in the Internet will be in the domain 'ARPA'. As soon as is practical a second
domain, 'DDN', will be introduced. Other domains may be added after that...
Jon Postel; The Domain Names Plan and Schedule;
RFC 881; November 1983.
The Domain Name System (DNS) servers distribute
the job of mapping domain names to IP
addresses among servers allocated to each domain.
Each second-level domain must have at least one domain name
server responsible for maintenance of information about that domain
domains, and response to queries about those domains from other
computers on the Internet. For example, management
of domain name information and queries for the LivingInternet.com
domain is handled by a specific DNS server that takes care of the
load required. This distributed architecture
designed to enable the Internet to grow, where
as the number of domains grew, the number of DNS servers can
grow to keep pace with the load.
Today, everyone who registers a second-level domain name
must at the same time designate two DNS servers to manage
queries and return the current IP address for
addresses in that domain. The primary domain name server is always consulted
first, and the secondary domain name server is queried if the primary
doesn't answer, providing a backup and important support
to overall Internet reliability.
underlies almost all DNS server software on
the Internet is a free
open source software program called BIND,
by the Internet
Systems Consortium. When your computer was added to the Internet, one
of the initial setup tasks was to specify a default domain name server, usually
your local Internet Service Provider, and almost certainly a variant
of the BIND server software.
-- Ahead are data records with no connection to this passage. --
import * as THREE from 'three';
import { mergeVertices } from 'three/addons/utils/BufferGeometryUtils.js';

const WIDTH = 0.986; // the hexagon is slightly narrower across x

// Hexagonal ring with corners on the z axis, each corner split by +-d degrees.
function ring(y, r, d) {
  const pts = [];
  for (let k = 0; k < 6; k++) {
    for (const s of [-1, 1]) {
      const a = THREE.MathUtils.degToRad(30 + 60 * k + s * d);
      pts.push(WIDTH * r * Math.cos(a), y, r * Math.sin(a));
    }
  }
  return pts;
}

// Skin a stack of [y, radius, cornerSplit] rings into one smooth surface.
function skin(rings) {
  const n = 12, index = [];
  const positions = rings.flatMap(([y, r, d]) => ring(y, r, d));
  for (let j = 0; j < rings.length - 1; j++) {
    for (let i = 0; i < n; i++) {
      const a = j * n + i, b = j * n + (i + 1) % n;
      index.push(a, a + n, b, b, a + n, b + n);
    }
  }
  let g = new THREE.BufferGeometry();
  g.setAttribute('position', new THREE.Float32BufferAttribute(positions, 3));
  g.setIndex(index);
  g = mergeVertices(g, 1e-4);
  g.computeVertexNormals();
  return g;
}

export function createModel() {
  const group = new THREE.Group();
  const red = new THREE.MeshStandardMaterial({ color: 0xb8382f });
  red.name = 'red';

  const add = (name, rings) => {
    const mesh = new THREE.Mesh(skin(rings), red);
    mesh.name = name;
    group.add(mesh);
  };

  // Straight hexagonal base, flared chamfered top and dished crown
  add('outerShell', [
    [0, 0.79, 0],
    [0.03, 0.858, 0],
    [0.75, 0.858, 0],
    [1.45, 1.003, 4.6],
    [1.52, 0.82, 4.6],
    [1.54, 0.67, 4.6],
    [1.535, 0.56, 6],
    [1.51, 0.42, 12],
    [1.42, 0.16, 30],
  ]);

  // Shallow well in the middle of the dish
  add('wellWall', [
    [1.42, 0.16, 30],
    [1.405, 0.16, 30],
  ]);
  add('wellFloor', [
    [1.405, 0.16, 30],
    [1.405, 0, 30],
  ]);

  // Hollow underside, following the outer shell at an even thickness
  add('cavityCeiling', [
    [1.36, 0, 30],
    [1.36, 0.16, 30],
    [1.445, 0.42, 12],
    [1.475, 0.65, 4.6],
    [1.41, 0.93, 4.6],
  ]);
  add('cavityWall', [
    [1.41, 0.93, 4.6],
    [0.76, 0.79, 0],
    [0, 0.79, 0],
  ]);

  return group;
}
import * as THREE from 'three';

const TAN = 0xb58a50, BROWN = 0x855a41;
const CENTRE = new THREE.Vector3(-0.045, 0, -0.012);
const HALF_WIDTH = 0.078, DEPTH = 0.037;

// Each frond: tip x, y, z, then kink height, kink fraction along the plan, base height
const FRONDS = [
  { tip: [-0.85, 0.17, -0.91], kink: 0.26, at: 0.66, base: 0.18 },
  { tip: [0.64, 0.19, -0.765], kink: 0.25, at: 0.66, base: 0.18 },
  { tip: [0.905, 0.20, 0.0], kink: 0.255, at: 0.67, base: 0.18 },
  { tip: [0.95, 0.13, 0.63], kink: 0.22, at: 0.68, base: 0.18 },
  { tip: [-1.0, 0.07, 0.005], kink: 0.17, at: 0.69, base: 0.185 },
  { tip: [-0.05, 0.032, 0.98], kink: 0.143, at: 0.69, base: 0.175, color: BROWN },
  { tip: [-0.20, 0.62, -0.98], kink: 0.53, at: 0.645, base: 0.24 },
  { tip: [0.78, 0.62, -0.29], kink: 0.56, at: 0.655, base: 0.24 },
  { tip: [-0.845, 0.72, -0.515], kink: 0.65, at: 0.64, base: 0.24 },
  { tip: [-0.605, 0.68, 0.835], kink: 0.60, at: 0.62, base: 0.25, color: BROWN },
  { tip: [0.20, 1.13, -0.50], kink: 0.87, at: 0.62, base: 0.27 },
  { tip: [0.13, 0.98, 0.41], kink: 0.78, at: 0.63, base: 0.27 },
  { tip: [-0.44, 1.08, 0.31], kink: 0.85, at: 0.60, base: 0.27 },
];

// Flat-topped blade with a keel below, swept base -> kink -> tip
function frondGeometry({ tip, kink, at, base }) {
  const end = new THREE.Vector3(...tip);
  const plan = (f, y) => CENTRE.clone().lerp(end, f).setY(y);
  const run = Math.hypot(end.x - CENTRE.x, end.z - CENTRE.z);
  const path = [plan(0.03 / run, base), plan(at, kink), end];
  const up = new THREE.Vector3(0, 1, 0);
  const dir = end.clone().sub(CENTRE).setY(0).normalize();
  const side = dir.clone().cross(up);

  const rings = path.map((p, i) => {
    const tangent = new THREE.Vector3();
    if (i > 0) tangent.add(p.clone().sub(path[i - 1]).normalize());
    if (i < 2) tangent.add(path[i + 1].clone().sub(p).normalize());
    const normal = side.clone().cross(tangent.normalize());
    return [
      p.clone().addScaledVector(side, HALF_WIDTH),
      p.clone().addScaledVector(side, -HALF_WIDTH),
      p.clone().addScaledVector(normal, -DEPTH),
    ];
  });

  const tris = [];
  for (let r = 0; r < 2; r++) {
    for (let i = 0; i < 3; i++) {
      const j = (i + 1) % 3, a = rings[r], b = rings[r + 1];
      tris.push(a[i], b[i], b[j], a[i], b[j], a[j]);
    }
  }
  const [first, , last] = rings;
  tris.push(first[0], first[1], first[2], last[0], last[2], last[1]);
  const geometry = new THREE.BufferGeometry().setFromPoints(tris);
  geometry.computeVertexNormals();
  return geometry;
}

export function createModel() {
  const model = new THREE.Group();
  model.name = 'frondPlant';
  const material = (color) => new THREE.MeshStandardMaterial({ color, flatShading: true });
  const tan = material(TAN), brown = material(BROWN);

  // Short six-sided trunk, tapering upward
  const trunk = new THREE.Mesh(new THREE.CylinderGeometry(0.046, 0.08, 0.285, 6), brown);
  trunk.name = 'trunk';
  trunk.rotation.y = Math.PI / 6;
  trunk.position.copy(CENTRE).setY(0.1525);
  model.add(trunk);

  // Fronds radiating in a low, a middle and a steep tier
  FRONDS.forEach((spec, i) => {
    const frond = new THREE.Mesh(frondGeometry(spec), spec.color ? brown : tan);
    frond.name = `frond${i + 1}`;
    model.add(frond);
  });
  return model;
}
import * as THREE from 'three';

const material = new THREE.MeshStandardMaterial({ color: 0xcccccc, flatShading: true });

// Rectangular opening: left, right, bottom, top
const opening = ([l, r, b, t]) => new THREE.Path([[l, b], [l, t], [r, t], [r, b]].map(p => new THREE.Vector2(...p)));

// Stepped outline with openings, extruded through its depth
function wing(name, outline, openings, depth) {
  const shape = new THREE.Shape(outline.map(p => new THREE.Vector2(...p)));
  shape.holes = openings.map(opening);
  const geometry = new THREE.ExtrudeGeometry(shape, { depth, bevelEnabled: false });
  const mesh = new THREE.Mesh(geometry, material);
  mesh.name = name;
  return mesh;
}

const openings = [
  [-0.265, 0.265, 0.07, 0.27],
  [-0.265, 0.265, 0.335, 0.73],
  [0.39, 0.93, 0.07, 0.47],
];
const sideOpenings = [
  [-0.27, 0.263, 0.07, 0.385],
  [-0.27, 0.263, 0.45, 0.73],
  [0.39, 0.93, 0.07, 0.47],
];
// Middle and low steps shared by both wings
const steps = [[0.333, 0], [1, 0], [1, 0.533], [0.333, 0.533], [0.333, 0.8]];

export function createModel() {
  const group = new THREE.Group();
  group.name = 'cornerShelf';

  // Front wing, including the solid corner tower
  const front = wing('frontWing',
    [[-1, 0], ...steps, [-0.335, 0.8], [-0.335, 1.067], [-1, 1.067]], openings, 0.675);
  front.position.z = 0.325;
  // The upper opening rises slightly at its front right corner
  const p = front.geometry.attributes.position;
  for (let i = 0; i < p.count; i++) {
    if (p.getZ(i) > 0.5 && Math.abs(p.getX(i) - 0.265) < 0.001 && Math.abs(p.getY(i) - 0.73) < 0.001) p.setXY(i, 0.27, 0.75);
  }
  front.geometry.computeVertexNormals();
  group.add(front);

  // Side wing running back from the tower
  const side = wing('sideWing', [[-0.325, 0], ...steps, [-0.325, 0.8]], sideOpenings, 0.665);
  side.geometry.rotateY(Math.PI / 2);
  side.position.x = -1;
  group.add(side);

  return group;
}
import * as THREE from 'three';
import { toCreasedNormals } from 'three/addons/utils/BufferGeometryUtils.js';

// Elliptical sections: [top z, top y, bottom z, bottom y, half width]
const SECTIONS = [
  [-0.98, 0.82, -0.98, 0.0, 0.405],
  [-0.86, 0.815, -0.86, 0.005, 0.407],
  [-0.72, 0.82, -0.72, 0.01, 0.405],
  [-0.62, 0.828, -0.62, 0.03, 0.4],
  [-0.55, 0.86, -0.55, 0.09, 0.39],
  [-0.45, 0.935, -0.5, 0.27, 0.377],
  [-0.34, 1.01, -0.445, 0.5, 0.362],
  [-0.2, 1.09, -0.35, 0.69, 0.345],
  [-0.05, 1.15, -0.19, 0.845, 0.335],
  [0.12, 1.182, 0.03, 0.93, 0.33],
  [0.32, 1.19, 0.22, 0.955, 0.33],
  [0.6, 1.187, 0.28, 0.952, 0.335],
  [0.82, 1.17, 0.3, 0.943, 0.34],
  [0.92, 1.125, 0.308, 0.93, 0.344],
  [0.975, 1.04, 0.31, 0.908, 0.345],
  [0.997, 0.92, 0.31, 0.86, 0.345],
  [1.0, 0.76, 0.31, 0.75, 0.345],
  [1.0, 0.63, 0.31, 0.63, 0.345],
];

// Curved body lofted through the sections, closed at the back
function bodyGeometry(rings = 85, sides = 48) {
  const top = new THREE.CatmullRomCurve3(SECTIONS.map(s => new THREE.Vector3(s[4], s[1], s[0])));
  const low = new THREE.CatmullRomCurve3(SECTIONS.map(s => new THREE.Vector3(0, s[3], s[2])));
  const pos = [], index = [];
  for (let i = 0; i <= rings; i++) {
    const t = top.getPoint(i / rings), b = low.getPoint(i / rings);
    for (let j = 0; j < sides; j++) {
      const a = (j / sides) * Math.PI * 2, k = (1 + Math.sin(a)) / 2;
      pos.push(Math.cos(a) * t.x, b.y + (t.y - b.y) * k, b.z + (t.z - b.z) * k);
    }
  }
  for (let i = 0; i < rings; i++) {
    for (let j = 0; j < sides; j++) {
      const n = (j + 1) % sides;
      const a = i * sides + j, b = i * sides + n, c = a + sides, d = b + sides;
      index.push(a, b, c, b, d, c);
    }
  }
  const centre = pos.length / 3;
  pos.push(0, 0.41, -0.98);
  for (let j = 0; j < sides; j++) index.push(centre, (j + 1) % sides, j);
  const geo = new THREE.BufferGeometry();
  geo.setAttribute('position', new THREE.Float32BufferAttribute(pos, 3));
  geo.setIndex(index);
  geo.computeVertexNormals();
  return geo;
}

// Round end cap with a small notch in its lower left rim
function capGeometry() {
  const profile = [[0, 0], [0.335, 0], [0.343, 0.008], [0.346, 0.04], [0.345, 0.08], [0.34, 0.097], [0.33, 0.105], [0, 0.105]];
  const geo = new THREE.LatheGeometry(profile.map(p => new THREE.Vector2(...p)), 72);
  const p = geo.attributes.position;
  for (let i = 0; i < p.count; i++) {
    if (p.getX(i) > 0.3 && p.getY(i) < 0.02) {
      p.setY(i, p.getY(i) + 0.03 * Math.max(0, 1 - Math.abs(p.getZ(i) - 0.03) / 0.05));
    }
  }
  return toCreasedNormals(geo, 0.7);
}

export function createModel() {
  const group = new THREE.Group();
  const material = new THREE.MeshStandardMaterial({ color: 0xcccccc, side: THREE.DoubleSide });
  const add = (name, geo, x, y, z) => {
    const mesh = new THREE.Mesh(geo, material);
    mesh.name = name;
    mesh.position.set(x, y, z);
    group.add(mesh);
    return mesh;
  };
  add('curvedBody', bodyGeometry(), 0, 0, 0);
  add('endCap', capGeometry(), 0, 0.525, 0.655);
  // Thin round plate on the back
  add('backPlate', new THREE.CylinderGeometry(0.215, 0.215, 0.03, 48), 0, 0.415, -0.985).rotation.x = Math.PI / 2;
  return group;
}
When your computer tries to access a domain
the domain name system works like this:
- Your computer asks your default DNS server if it knows the
IP address for www.livinginternet.com. If the DNS server has
been asked that question recently, then it will have the answer
stored in its local cache, and can answer immediately.
- Otherwise, your DNS server queries the central
zone files for the address of the primary domain name server
for livinginternet.com, and is answered with something like "ns1.livinginternet.com".
- Your DNS server will ask the livinginternet.com DNS server
for the IP address of www.livinginternet.com, which will then
and send it back.
- Your DNS server will store the IP address returned in its local
cache, and make the address available to your computer.
- Your computer then contacts www.livinginternet.com with the
standard Internet routing protocols by
using the returned IP address.
The IP address assigned to a computer may change frequently because
of physical moves or network reconfigurations. The major advantage
of the network of DNS servers is that domain names stay the
same even when IP addresses change, and so the domain name servers
can transparently take
Security. There are a range of good security
practices built in to the design of the DNS, although versions
of the BIND server software itself have periodically been found
to be vulnerable, often through buffer overrun attacks. If
you run DNS server software, you should always make sure it is
up-to-date with the latest version and patches. DNS server vulnerabilities
typically affect the systems running the servers, which is generally
Internet Service Providers, and so are not a direct threat to the
home user unless you are running one at home.
A major extension to security of the DNS was introduced
in 1997 with the DNS Security (DNSSEC) standard described in
RFC 2065, updated in 1999 with RFC
2535, which provided DNS servers with secure data integrity
and system authentication through the use
of public key cryptography digital
Resources. The following references provide additional
information about DNS servers:
- NSLOOKUP -- provides
reports on domain name servers.
- BIND --
the standard DNS server application, maintained by the Internet